* _Required work_: State the number of lines in the material below that contain the word "data", without any other text.

------------------------

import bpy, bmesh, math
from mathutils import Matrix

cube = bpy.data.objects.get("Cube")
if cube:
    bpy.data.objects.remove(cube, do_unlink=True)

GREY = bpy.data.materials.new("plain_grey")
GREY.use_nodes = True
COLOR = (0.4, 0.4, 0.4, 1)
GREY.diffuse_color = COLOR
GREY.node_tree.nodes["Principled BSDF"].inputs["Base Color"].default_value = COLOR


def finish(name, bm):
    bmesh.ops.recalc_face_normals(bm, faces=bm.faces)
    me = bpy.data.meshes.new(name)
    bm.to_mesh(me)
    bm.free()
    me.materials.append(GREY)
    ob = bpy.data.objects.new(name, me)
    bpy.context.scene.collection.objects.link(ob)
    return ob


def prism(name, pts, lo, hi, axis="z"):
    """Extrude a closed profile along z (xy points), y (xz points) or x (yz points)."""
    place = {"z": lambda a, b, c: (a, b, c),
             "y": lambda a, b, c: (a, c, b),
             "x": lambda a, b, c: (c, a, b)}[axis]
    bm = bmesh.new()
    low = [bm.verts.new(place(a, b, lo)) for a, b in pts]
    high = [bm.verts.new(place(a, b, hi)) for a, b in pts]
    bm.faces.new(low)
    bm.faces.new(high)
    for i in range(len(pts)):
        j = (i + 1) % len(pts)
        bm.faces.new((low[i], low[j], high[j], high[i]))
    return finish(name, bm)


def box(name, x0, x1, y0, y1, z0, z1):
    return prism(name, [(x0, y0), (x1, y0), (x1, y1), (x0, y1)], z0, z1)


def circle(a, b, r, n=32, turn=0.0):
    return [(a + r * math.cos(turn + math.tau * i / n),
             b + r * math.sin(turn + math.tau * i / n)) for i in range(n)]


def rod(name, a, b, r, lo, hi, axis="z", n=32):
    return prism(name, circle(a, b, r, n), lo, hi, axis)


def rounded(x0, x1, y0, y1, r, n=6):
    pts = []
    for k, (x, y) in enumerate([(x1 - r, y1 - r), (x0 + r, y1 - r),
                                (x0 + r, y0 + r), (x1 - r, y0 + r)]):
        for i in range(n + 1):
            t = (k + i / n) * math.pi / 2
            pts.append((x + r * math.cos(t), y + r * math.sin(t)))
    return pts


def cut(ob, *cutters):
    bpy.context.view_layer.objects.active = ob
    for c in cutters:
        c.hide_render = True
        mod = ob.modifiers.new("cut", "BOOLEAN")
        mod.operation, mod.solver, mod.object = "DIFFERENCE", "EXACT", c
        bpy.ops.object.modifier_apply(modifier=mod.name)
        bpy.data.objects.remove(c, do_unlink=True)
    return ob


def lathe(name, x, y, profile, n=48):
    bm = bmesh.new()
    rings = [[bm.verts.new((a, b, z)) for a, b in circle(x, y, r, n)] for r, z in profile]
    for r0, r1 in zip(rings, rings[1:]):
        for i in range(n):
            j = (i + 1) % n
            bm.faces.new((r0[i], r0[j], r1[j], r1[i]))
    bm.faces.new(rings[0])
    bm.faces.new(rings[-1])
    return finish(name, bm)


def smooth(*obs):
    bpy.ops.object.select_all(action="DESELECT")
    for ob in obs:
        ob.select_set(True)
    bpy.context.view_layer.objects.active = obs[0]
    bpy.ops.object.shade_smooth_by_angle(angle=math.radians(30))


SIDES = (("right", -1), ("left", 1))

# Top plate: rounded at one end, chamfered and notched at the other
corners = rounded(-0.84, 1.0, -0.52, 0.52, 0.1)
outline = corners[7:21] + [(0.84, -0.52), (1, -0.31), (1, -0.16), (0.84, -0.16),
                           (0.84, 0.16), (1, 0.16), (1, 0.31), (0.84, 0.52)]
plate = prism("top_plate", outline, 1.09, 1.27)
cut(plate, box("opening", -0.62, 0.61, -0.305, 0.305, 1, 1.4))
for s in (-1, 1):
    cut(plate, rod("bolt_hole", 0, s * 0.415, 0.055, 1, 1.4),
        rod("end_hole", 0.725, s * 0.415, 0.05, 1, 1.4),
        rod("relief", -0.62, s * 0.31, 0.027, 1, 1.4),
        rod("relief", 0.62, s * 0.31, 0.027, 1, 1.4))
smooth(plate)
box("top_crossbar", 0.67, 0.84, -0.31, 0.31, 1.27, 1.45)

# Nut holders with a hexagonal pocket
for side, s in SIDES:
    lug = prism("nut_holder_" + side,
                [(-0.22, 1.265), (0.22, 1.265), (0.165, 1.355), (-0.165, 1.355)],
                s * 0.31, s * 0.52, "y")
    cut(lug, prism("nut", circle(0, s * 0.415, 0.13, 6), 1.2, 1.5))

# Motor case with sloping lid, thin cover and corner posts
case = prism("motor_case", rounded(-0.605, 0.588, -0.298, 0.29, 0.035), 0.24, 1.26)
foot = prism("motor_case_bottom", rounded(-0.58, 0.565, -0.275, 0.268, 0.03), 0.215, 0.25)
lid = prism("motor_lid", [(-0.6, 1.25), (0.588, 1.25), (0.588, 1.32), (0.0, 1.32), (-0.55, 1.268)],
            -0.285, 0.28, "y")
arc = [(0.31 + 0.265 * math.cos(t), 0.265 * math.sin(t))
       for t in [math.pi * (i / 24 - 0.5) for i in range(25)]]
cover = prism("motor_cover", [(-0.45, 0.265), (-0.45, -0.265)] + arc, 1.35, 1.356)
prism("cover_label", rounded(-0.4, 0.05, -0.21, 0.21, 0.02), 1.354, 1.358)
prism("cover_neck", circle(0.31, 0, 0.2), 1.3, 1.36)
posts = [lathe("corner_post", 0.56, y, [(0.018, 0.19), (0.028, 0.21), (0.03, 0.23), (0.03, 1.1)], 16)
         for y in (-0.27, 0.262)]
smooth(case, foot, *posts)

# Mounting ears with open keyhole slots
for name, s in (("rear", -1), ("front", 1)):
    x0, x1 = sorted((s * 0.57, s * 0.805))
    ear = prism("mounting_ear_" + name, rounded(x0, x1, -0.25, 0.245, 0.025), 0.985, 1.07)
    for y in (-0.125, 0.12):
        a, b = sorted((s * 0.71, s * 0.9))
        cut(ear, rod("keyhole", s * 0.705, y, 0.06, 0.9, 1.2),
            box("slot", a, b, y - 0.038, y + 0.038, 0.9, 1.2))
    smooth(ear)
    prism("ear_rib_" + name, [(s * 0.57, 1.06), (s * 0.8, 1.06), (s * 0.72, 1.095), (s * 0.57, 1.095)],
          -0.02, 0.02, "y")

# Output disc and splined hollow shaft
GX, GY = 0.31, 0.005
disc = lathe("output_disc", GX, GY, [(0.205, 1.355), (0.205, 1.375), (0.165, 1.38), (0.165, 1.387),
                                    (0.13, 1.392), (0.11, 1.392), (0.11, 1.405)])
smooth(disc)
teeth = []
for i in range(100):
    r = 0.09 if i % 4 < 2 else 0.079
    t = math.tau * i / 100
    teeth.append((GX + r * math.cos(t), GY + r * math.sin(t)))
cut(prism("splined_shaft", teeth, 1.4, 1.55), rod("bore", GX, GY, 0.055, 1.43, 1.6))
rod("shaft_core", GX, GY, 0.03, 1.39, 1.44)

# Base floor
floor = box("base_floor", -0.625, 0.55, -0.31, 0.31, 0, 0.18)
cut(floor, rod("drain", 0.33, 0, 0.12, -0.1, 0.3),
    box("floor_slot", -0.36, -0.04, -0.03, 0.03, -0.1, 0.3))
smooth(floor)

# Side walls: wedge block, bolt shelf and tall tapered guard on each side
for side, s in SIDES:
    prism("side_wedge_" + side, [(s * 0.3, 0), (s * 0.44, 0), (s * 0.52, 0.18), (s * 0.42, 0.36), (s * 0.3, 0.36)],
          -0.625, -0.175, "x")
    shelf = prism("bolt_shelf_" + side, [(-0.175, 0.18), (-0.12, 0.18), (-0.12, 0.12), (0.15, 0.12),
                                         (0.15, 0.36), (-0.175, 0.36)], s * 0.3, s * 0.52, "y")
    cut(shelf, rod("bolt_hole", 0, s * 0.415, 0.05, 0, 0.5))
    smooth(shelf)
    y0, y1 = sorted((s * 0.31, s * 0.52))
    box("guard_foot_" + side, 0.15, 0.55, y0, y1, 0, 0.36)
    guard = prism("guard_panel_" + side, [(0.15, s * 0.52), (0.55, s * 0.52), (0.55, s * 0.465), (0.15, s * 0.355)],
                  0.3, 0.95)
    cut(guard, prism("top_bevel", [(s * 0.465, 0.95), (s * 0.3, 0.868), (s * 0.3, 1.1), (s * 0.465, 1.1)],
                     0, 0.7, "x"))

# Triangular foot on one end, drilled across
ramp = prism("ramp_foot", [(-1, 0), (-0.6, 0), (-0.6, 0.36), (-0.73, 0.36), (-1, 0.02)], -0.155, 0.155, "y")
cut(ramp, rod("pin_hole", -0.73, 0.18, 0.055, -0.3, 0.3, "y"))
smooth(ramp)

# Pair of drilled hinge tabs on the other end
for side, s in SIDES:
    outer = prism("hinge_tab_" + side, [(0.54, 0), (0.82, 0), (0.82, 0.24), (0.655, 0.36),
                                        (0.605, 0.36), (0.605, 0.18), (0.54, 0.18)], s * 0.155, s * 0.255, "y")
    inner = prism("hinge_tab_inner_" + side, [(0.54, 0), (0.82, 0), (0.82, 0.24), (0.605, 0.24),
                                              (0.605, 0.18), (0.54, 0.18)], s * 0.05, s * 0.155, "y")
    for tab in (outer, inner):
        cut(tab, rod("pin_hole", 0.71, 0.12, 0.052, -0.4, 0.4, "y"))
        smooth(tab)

------------------------

* _Reply to the task_: 6